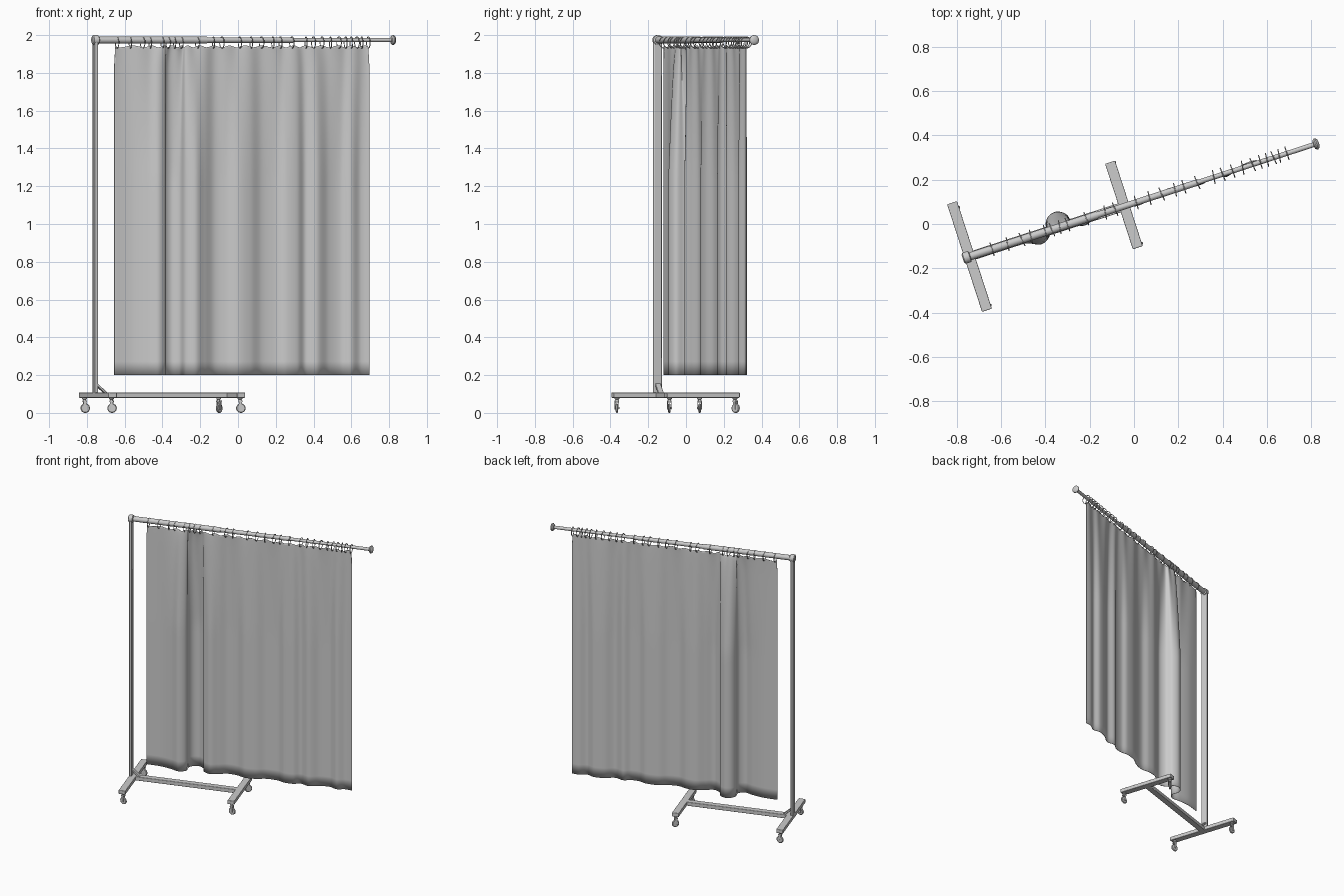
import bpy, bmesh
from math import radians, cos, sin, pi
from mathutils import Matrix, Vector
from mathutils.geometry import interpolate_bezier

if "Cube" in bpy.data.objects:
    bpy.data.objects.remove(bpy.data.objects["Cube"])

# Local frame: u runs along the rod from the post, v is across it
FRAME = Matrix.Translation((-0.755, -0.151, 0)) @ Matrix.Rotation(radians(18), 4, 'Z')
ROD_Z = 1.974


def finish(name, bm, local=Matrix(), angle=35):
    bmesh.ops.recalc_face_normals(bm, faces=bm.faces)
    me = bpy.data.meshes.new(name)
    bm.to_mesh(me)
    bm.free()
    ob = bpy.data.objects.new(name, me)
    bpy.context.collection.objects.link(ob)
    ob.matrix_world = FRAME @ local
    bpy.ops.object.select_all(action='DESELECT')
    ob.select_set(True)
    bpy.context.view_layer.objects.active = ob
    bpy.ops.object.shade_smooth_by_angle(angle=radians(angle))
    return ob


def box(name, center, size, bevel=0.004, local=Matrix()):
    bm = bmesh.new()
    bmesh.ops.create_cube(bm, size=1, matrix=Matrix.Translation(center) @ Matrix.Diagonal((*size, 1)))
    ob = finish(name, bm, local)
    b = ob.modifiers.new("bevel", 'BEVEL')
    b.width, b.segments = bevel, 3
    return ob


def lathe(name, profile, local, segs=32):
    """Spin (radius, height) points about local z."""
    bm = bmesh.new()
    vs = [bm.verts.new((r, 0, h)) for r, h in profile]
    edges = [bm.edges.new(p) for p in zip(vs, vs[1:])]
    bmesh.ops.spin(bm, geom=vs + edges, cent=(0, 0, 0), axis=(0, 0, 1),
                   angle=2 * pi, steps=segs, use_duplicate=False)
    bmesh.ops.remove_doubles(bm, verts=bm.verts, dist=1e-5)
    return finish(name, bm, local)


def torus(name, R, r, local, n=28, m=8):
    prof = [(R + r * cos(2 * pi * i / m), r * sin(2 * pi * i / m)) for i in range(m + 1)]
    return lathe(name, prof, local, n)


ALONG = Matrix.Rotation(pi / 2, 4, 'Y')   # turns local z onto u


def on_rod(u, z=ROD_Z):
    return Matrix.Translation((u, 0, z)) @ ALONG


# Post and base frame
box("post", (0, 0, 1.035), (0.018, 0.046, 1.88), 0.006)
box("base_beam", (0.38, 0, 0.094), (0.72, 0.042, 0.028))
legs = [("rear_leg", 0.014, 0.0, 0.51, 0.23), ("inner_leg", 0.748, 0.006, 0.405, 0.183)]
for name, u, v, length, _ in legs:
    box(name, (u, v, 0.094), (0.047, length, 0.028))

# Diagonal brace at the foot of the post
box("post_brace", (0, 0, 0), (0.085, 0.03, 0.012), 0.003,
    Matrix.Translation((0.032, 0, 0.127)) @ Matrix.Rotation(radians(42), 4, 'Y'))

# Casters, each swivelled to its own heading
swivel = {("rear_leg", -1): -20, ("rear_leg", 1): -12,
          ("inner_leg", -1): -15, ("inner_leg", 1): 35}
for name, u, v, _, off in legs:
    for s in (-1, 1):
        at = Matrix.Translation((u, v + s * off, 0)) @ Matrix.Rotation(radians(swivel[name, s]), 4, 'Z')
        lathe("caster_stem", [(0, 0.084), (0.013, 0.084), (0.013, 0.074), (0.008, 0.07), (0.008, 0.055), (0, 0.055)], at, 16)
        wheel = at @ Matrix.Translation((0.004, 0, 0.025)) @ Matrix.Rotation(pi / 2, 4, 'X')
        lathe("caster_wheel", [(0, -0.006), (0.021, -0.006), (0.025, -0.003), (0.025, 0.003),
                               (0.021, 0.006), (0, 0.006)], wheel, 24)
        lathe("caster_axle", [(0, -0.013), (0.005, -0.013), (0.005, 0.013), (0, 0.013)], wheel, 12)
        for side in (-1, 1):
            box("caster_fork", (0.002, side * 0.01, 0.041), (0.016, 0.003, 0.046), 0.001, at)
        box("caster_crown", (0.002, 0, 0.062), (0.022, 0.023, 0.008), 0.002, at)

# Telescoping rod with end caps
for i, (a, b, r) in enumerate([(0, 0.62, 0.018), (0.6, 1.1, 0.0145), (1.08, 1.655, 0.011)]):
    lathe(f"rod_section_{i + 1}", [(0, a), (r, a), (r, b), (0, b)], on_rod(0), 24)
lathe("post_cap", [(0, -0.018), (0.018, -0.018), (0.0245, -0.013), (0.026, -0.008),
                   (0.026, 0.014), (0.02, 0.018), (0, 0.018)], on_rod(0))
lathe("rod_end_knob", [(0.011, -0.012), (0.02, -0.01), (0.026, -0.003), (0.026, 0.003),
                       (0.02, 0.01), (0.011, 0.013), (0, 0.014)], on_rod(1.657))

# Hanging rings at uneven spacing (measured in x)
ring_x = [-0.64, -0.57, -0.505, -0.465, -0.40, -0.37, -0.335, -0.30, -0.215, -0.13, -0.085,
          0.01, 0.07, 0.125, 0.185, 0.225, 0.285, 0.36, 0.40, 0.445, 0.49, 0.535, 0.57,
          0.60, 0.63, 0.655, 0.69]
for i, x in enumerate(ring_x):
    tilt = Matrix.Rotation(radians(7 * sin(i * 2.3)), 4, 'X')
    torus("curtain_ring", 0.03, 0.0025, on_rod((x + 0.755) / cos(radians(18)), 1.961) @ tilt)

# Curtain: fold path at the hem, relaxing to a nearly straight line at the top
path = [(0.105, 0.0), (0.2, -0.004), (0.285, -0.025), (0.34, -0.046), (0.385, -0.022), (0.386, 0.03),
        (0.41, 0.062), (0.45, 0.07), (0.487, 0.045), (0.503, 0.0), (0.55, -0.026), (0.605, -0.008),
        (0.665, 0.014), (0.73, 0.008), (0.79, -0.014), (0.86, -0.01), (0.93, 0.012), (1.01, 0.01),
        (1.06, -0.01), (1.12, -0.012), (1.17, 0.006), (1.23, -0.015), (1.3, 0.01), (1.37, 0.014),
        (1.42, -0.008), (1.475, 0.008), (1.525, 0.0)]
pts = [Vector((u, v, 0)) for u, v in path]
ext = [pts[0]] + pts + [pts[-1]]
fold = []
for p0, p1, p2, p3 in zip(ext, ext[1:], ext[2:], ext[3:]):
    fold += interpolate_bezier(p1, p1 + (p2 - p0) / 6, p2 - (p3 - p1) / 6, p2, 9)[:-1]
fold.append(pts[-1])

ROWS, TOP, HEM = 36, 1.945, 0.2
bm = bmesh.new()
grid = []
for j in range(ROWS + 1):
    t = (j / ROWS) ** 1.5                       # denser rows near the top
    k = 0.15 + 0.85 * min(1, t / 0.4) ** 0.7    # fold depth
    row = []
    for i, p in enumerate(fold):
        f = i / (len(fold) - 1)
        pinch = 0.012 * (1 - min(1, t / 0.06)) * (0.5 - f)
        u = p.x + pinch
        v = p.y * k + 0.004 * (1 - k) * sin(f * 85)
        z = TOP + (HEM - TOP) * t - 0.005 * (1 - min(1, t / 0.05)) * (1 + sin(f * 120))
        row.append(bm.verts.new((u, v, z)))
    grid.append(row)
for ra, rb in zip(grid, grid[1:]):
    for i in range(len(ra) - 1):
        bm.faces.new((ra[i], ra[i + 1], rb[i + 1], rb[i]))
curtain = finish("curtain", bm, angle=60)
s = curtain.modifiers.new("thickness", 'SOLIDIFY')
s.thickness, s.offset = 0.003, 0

------------------------------------------------------------

(Problem requirements) Set the listing down again exactly, skipping each picture.

(Written solution)
import bpy, bmesh
from math import radians, cos, sin, pi
from mathutils import Matrix, Vector
from mathutils.geometry import interpolate_bezier

if "Cube" in bpy.data.objects:
    bpy.data.objects.remove(bpy.data.objects["Cube"])

# Local frame: u runs along the rod from the post, v is across it
FRAME = Matrix.Translation((-0.755, -0.151, 0)) @ Matrix.Rotation(radians(18), 4, 'Z')
ROD_Z = 1.974


def finish(name, bm, local=Matrix(), angle=35):
    bmesh.ops.recalc_face_normals(bm, faces=bm.faces)
    me = bpy.data.meshes.new(name)
    bm.to_mesh(me)
    bm.free()
    ob = bpy.data.objects.new(name, me)
    bpy.context.collection.objects.link(ob)
    ob.matrix_world = FRAME @ local
    bpy.ops.object.select_all(action='DESELECT')
    ob.select_set(True)
    bpy.context.view_layer.objects.active = ob
    bpy.ops.object.shade_smooth_by_angle(angle=radians(angle))
    return ob


def box(name, center, size, bevel=0.004, local=Matrix()):
    bm = bmesh.new()
    bmesh.ops.create_cube(bm, size=1, matrix=Matrix.Translation(center) @ Matrix.Diagonal((*size, 1)))
    ob = finish(name, bm, local)
    b = ob.modifiers.new("bevel", 'BEVEL')
    b.width, b.segments = bevel, 3
    return ob


def lathe(name, profile, local, segs=32):
    """Spin (radius, height) points about local z."""
    bm = bmesh.new()
    vs = [bm.verts.new((r, 0, h)) for r, h in profile]
    edges = [bm.edges.new(p) for p in zip(vs, vs[1:])]
    bmesh.ops.spin(bm, geom=vs + edges, cent=(0, 0, 0), axis=(0, 0, 1),
                   angle=2 * pi, steps=segs, use_duplicate=False)
    bmesh.ops.remove_doubles(bm, verts=bm.verts, dist=1e-5)
    return finish(name, bm, local)


def torus(name, R, r, local, n=28, m=8):
    prof = [(R + r * cos(2 * pi * i / m), r * sin(2 * pi * i / m)) for i in range(m + 1)]
    return lathe(name, prof, local, n)


ALONG = Matrix.Rotation(pi / 2, 4, 'Y')   # turns local z onto u


def on_rod(u, z=ROD_Z):
    return Matrix.Translation((u, 0, z)) @ ALONG


# Post and base frame
box("post", (0, 0, 1.035), (0.018, 0.046, 1.88), 0.006)
box("base_beam", (0.38, 0, 0.094), (0.72, 0.042, 0.028))
legs = [("rear_leg", 0.014, 0.0, 0.51, 0.23), ("inner_leg", 0.748, 0.006, 0.405, 0.183)]
for name, u, v, length, _ in legs:
    box(name, (u, v, 0.094), (0.047, length, 0.028))

# Diagonal brace at the foot of the post
box("post_brace", (0, 0, 0), (0.085, 0.03, 0.012), 0.003,
    Matrix.Translation((0.032, 0, 0.127)) @ Matrix.Rotation(radians(42), 4, 'Y'))

# Casters, each swivelled to its own heading
swivel = {("rear_leg", -1): -20, ("rear_leg", 1): -12,
          ("inner_leg", -1): -15, ("inner_leg", 1): 35}
for name, u, v, _, off in legs:
    for s in (-1, 1):
        at = Matrix.Translation((u, v + s * off, 0)) @ Matrix.Rotation(radians(swivel[name, s]), 4, 'Z')
        lathe("caster_stem", [(0, 0.084), (0.013, 0.084), (0.013, 0.074), (0.008, 0.07), (0.008, 0.055), (0, 0.055)], at, 16)
        wheel = at @ Matrix.Translation((0.004, 0, 0.025)) @ Matrix.Rotation(pi / 2, 4, 'X')
        lathe("caster_wheel", [(0, -0.006), (0.021, -0.006), (0.025, -0.003), (0.025, 0.003),
                               (0.021, 0.006), (0, 0.006)], wheel, 24)
        lathe("caster_axle", [(0, -0.013), (0.005, -0.013), (0.005, 0.013), (0, 0.013)], wheel, 12)
        for side in (-1, 1):
            box("caster_fork", (0.002, side * 0.01, 0.041), (0.016, 0.003, 0.046), 0.001, at)
        box("caster_crown", (0.002, 0, 0.062), (0.022, 0.023, 0.008), 0.002, at)

# Telescoping rod with end caps
for i, (a, b, r) in enumerate([(0, 0.62, 0.018), (0.6, 1.1, 0.0145), (1.08, 1.655, 0.011)]):
    lathe(f"rod_section_{i + 1}", [(0, a), (r, a), (r, b), (0, b)], on_rod(0), 24)
lathe("post_cap", [(0, -0.018), (0.018, -0.018), (0.0245, -0.013), (0.026, -0.008),
                   (0.026, 0.014), (0.02, 0.018), (0, 0.018)], on_rod(0))
lathe("rod_end_knob", [(0.011, -0.012), (0.02, -0.01), (0.026, -0.003), (0.026, 0.003),
                       (0.02, 0.01), (0.011, 0.013), (0, 0.014)], on_rod(1.657))

# Hanging rings at uneven spacing (measured in x)
ring_x = [-0.64, -0.57, -0.505, -0.465, -0.40, -0.37, -0.335, -0.30, -0.215, -0.13, -0.085,
          0.01, 0.07, 0.125, 0.185, 0.225, 0.285, 0.36, 0.40, 0.445, 0.49, 0.535, 0.57,
          0.60, 0.63, 0.655, 0.69]
for i, x in enumerate(ring_x):
    tilt = Matrix.Rotation(radians(7 * sin(i * 2.3)), 4, 'X')
    torus("curtain_ring", 0.03, 0.0025, on_rod((x + 0.755) / cos(radians(18)), 1.961) @ tilt)

# Curtain: fold path at the hem, relaxing to a nearly straight line at the top
path = [(0.105, 0.0), (0.2, -0.004), (0.285, -0.025), (0.34, -0.046), (0.385, -0.022), (0.386, 0.03),
        (0.41, 0.062), (0.45, 0.07), (0.487, 0.045), (0.503, 0.0), (0.55, -0.026), (0.605, -0.008),
        (0.665, 0.014), (0.73, 0.008), (0.79, -0.014), (0.86, -0.01), (0.93, 0.012), (1.01, 0.01),
        (1.06, -0.01), (1.12, -0.012), (1.17, 0.006), (1.23, -0.015), (1.3, 0.01), (1.37, 0.014),
        (1.42, -0.008), (1.475, 0.008), (1.525, 0.0)]
pts = [Vector((u, v, 0)) for u, v in path]
ext = [pts[0]] + pts + [pts[-1]]
fold = []
for p0, p1, p2, p3 in zip(ext, ext[1:], ext[2:], ext[3:]):
    fold += interpolate_bezier(p1, p1 + (p2 - p0) / 6, p2 - (p3 - p1) / 6, p2, 9)[:-1]
fold.append(pts[-1])

ROWS, TOP, HEM = 36, 1.945, 0.2
bm = bmesh.new()
grid = []
for j in range(ROWS + 1):
    t = (j / ROWS) ** 1.5                       # denser rows near the top
    k = 0.15 + 0.85 * min(1, t / 0.4) ** 0.7    # fold depth
    row = []
    for i, p in enumerate(fold):
        f = i / (len(fold) - 1)
        pinch = 0.012 * (1 - min(1, t / 0.06)) * (0.5 - f)
        u = p.x + pinch
        v = p.y * k + 0.004 * (1 - k) * sin(f * 85)
        z = TOP + (HEM - TOP) * t - 0.005 * (1 - min(1, t / 0.05)) * (1 + sin(f * 120))
        row.append(bm.verts.new((u, v, z)))
    grid.append(row)
for ra, rb in zip(grid, grid[1:]):
    for i in range(len(ra) - 1):
        bm.faces.new((ra[i], ra[i + 1], rb[i + 1], rb[i]))
curtain = finish("curtain", bm, angle=60)
s = curtain.modifiers.new("thickness", 'SOLIDIFY')
s.thickness, s.offset = 0.003, 0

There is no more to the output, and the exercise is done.